YOUR INSTRUCTIONS: Lines to return, exactly: from the line with "return (2 *" to the line with "0.07], [1.9, 0.12], [2, 0.27]]);" in the entries below, both included.

THE DATA:

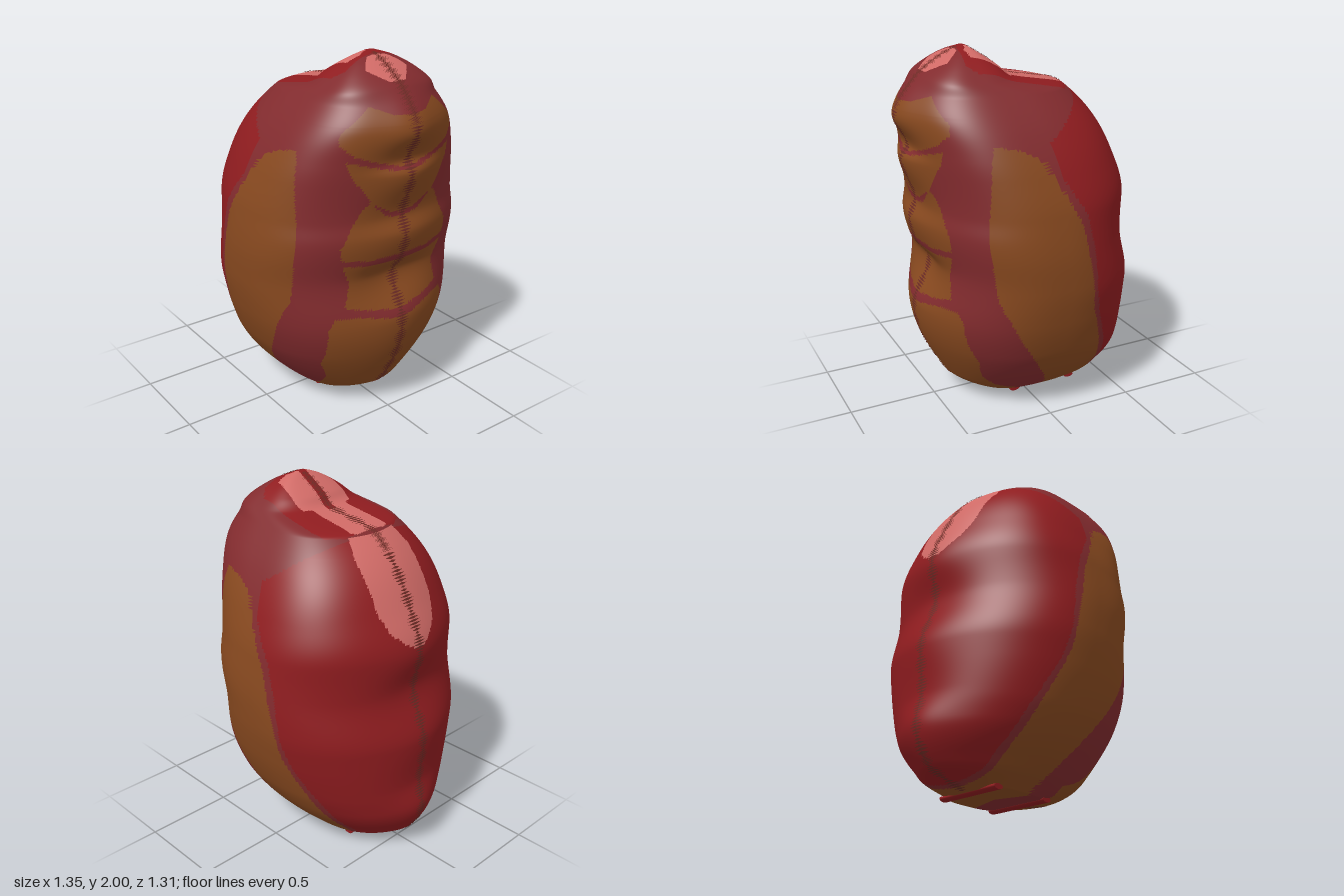
import * as THREE from 'three';

// Monotone smooth curve through [y, value] points
function curve(pts) {
  const n = pts.length;
  const s = [];
  for (let i = 0; i < n - 1; i++) s.push((pts[i + 1][1] - pts[i][1]) / (pts[i + 1][0] - pts[i][0]));
  const m = pts.map((_, i) => {
    if (i === 0) return s[0];
    if (i === n - 1) return s[n - 2];
    return s[i - 1] * s[i] <= 0 ? 0 : (2 * s[i - 1] * s[i]) / (s[i - 1] + s[i]);
  });
  return (y) => {
    let i = 0;
    while (i < n - 2 && y > pts[i + 1][0]) i++;
    const h = pts[i + 1][0] - pts[i][0];
    const t = (y - pts[i][0]) / h, t2 = t * t, t3 = t2 * t;
    return (2 * t3 - 3 * t2 + 1) * pts[i][1] + (t3 - 2 * t2 + t) * h * m[i]
      + (3 * t2 - 2 * t3) * pts[i + 1][1] + (t3 - t2) * h * m[i + 1];
  };
}

// Half depth, broad side outlines, and the bumpy outlines along the seam
const depth = curve([[0.012, 0.2], [0.1, 0.32], [0.2, 0.42], [0.3, 0.495], [0.4, 0.55], [0.6, 0.615], [0.8, 0.648],
  [0.95, 0.655], [1.2, 0.63], [1.4, 0.575], [1.6, 0.485], [1.8, 0.34], [1.9, 0.235], [1.97, 0.12], [2, 0.03]]);
const leftBroad = curve([[0.012, -0.33], [0.1, -0.56], [0.29, -0.645], [0.7, -0.65], [1, -0.59], [1.2, -0.595],
  [1.43, -0.52], [1.78, -0.26], [1.85, 0.06], [1.9, 0.12], [2, 0.27]]);
const rightBroad = curve([[0.012, 0.1], [0.05, 0.28], [0.15, 0.42], [0.59, 0.58], [0.85, 0.55], [1.1, 0.59],
  [1.2, 0.58], [1.5, 0.61], [1.66, 0.63], [1.85, 0.54], [1.95, 0.41], [2, 0.3]]);
const leftSeam = curve([[0.012, -0.33], [0.1, -0.58], [0.29, -0.67], [0.45, -0.64], [0.7, -0.66], [1, -0.57],
  [1.2, -0.61], [1.43, -0.53], [1.78, -0.27], [1.85, 0.07], [1.9, 0.12], [2, 0.27]]);
const rightSeam = curve([[0.012, 0.1], [0.05, 0.28], [0.15, 0.43], [0.59, 0.6], [0.85, 0.5], [0.96, 0.57], [1.1, 0.605],
  [1.2, 0.57], [1.44, 0.64], [1.5, 0.6], [1.66, 0.67], [1.85, 0.55], [1.95, 0.41], [2, 0.3]]);
// Squareness of each slice: 1 is an ellipse, lower is fuller
const leftFullness = curve([[0.012, 0.5], [0.15, 0.95], [1, 0.95], [1.6, 0.6], [2, 0.52]]);
const rightFullness = curve([[0.012, 0.5], [0.15, 0.78], [1.1, 0.78], [1.6, 0.6], [2, 0.52]]);

function surfacePoint(y, angle) {
  const cos = Math.cos(angle), c = Math.abs(cos);
  const [broad, seam, power] = cos > 0
    ? [rightBroad(y), rightSeam(y), rightFullness(y)]
    : [leftBroad(y), leftSeam(y), leftFullness(y)];
  const mid = (leftBroad(y) + rightBroad(y)) / 2;
  const x = mid + (broad - mid) * c ** power + (seam - broad) * c ** 18;
  return [x, y, depth(y) * Math.sin(angle)];
}

function inside(poly, u, v) {
  let hit = false;
  for (let i = 0, j = poly.length - 1; i < poly.length; j = i++) {
    const [a, b] = poly[i], [c, d] = poly[j];
    if ((b > v) !== (d > v) && u < ((c - a) * (v - b)) / (d - b) + a) hit = !hit;
  }
  return hit;
}

// Patches seen from the front (x, y)
const flankPatch = [[0.1, 1.5], [0.22, 1.55], [0.33, 1.57], [0.35, 1.5], [0.38, 1.1], [0.37, 1], [0.33, 0.75], [0.2, 0.5],
  [0.1, 0.35], [0, 0.2], [-0.07, 0.07], [-0.09, -0.1], [-0.39, -0.1], [-0.38, 0.05], [-0.36, 0.2], [-0.3, 0.4],
  [-0.2, 0.65], [-0.17, 0.85], [-0.1, 1.15], [-0.02, 1.3]];
const backPatch = [[-0.27, 1.775], [0.04, 1.55], [0, 1.4], [-0.13, 1.2], [-0.18, 1], [-0.21, 0.75], [-0.25, 0.6],
  [-0.36, 0.35], [-0.41, 0.15], [-0.43, -0.1], [-1, -0.1], [-1, 1.775]];
// Segments and the pale back patch seen from the sides (|z|, y)
const bellyPatches = [
  [[-0.1, 1.5], [0.05, 1.48], [0.2, 1.52], [0.3, 1.56], [0.36, 1.62], [0.35, 1.67], [0.2, 1.79], [0.1, 1.75], [-0.1, 1.74]],
  [[-0.1, 1.47], [0.05, 1.46], [0.15, 1.48], [0.33, 1.53], [0.31, 1.46], [0.2, 1.3], [0.07, 1.23], [-0.1, 1.2]],
  [[-0.1, 1.17], [0.1, 1.21], [0.2, 1.3], [0.24, 1.27], [0.35, 1.07], [0.34, 1], [0.2, 0.98], [-0.1, 0.99]],
  [[-0.1, 0.95], [0.2, 0.95], [0.33, 0.96], [0.28, 0.85], [0.31, 0.72], [0.2, 0.69], [-0.1, 0.65]],
  [[-0.1, 0.6], [0.1, 0.63], [0.25, 0.66], [0.36, 0.66], [0.39, 0.6], [0.38, 0.35], [0.31, 0.22], [0.24, -0.1], [-0.1, -0.1]],
];
const paleBackPatch = [[-0.1, 1.775], [0.16, 1.775], [0.2, 1.69], [0.2, 1.44], [0.16, 1.34], [0.08, 1.27], [0.03, 1.24], [-0.1, 1.23]];
// Patches seen from above (x, |z|)
const paleTopPatches = [
  [[-0.25, -0.1], [-0.25, 0.1], [-0.23, 0.13], [-0.1, 0.125], [0.06, 0.12], [0.08, 0.17], [0.13, 0.18], [0.22, 0.17],
    [0.3, 0.15], [0.31, 0.08], [0.29, 0.05], [0.29, -0.1]],
  [[0.32, -0.1], [0.34, 0.06], [0.38, 0.1], [0.42, 0.13], [0.47, 0.09], [0.51, 0.05], [0.52, -0.1]],
];
const crownPatch = [[-0.26, -0.1], [-0.24, 0.18], [-0.18, 0.27], [-0.1, 0.28], [0.1, 0.27], [0.3, 0.25], [0.35, 0.2], [0.31, -0.1]];

const MAROON = 0, RED = 1, BROWN = 2, PALE = 3;
function paint(x, y, z) {
  const w = Math.abs(z);
  if (x > 0.1 && bellyPatches.some((p) => inside(p, w, y))) return BROWN;
  if (x < -0.2 && inside(paleBackPatch, w, y)) return PALE;
  if (y > 1.75) {
    const centreBand = w < 0.025 && x > 0.03 && x < 0.3;
    if (!centreBand && paleTopPatches.some((p) => inside(p, x, w))) return PALE;
    if (inside(crownPatch, x, w)) return RED;
  }
  if (inside(backPatch, x, y)) return RED;
  return inside(flankPatch, x, y) ? BROWN : MAROON;
}

// Slice heights, closer together where the form turns over
const rows = [];
for (const [a, b, n] of [[0.012, 0.15, 25], [0.15, 1.7, 105], [1.7, 2, 100]]) {
  for (let i = 0; i < n; i++) rows.push(a + ((b - a) * i) / n);
}
rows.push(2);

function bodyGeometry() {
  const SEG = 280, pos = [], lists = [[], [], [], []];
  for (const y of rows) for (let j = 0; j < SEG; j++) pos.push(...surfacePoint(y, (j / SEG) * Math.PI * 2));
  const face = (...ids) => {
    const mean = (k) => (pos[ids[0] * 3 + k] + pos[ids[1] * 3 + k] + pos[ids[2] * 3 + k]) / 3;
    lists[paint(mean(0), mean(1), mean(2))].push(...ids);
  };
  const last = (rows.length - 1) * SEG, bottom = rows.length * SEG, top = bottom + 1;
  pos.push(-0.12, rows[0], 0, 0.285, 2, 0);
  for (let j = 0; j < SEG; j++) {
    const k = (j + 1) % SEG;
    for (let r = 0; r < last; r += SEG) {
      face(r + j, r + SEG + j, r + k);
      face(r + k, r + SEG + j, r + SEG + k);
    }
    face(bottom, j, k);
    face(top, last + k, last + j);
  }
  const g = new THREE.BufferGeometry();
  g.setAttribute('position', new THREE.Float32BufferAttribute(pos, 3));
  g.setIndex(lists.flat());
  let start = 0;
  lists.forEach((l, i) => { g.addGroup(start, l.length, i); start += l.length; });
  g.computeVertexNormals();
  return g;
}

// Row of narrow uneven teeth lying across the seam
function seamGeometry(side) {
  const pos = [], base = side > 0 ? 0 : Math.PI;
  for (let i = 1; i < rows.length - 2; i++) {
    const y = rows[i], half = (rows[i + 1] - y) * 0.4;
    const reach = (0.015 + 0.035 * Math.abs(Math.sin(i * 12.9898))) / Math.max(depth(y), 0.12);
    const at = (yy, a) => {
      const p = surfacePoint(yy, base + a);
      return [p[0] + side * 0.004, p[1] + (y > 1.7 && y < 1.99 ? 0.003 : 0), p[2]];
    };
    const up = at(y + half, 0), down = at(y - half, 0);
    pos.push(...down, ...up, ...at(y, reach), ...down, ...at(y, -reach), ...up);
  }
  const g = new THREE.BufferGeometry();
  g.setAttribute('position', new THREE.Float32BufferAttribute(pos, 3));
  g.computeVertexNormals();
  return g;
}

export function createModel() {
  const group = new THREE.Group();
  group.name = 'segmentedBody';
  const material = (name, color, options = {}) => {
    const m = new THREE.MeshStandardMaterial({ color, ...options });
    m.name = name;
    return m;
  };
  const skins = [material('maroon', 0x822b2e), material('red', 0x8f1c1f),
    material('brown', 0x88491f), material('paleRed', 0xd06a66)];
  const body = new THREE.Mesh(bodyGeometry(), skins);
  body.name = 'body';
  group.add(body);

  const seamSkin = material('darkSeam', 0x6a2a24, { side: THREE.DoubleSide });
  for (const side of [1, -1]) {
    const seam = new THREE.Mesh(seamGeometry(side), seamSkin);
    seam.name = side > 0 ? 'leftSeam' : 'rightSeam';
    group.add(seam);
  }

  // Two low rounded ridges under the base
  const ridgeGeometry = new THREE.CylinderGeometry(0.03, 0.03, 0.39, 16).rotateX(Math.PI / 2).scale(1, 0.5, 1);
  for (const x of [-0.29, 0.07]) {
    const ridge = new THREE.Mesh(ridgeGeometry, skins[RED]);
    ridge.position.set(x, 0.015, 0);
    ridge.name = x < 0 ? 'rightBaseRidge' : 'leftBaseRidge';
    group.add(ridge);
  }
  return group;
}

SOLUTION TO THIS TASK:
    return (2 * t3 - 3 * t2 + 1) * pts[i][1] + (t3 - 2 * t2 + t) * h * m[i]
      + (3 * t2 - 2 * t3) * pts[i + 1][1] + (t3 - t2) * h * m[i + 1];
  };
}

// Half depth, broad side outlines, and the bumpy outlines along the seam
const depth = curve([[0.012, 0.2], [0.1, 0.32], [0.2, 0.42], [0.3, 0.495], [0.4, 0.55], [0.6, 0.615], [0.8, 0.648],
  [0.95, 0.655], [1.2, 0.63], [1.4, 0.575], [1.6, 0.485], [1.8, 0.34], [1.9, 0.235], [1.97, 0.12], [2, 0.03]]);
const leftBroad = curve([[0.012, -0.33], [0.1, -0.56], [0.29, -0.645], [0.7, -0.65], [1, -0.59], [1.2, -0.595],
  [1.43, -0.52], [1.78, -0.26], [1.85, 0.06], [1.9, 0.12], [2, 0.27]]);
const rightBroad = curve([[0.012, 0.1], [0.05, 0.28], [0.15, 0.42], [0.59, 0.58], [0.85, 0.55], [1.1, 0.59],
  [1.2, 0.58], [1.5, 0.61], [1.66, 0.63], [1.85, 0.54], [1.95, 0.41], [2, 0.3]]);
const leftSeam = curve([[0.012, -0.33], [0.1, -0.58], [0.29, -0.67], [0.45, -0.64], [0.7, -0.66], [1, -0.57],
  [1.2, -0.61], [1.43, -0.53], [1.78, -0.27], [1.85, 0.07], [1.9, 0.12], [2, 0.27]]);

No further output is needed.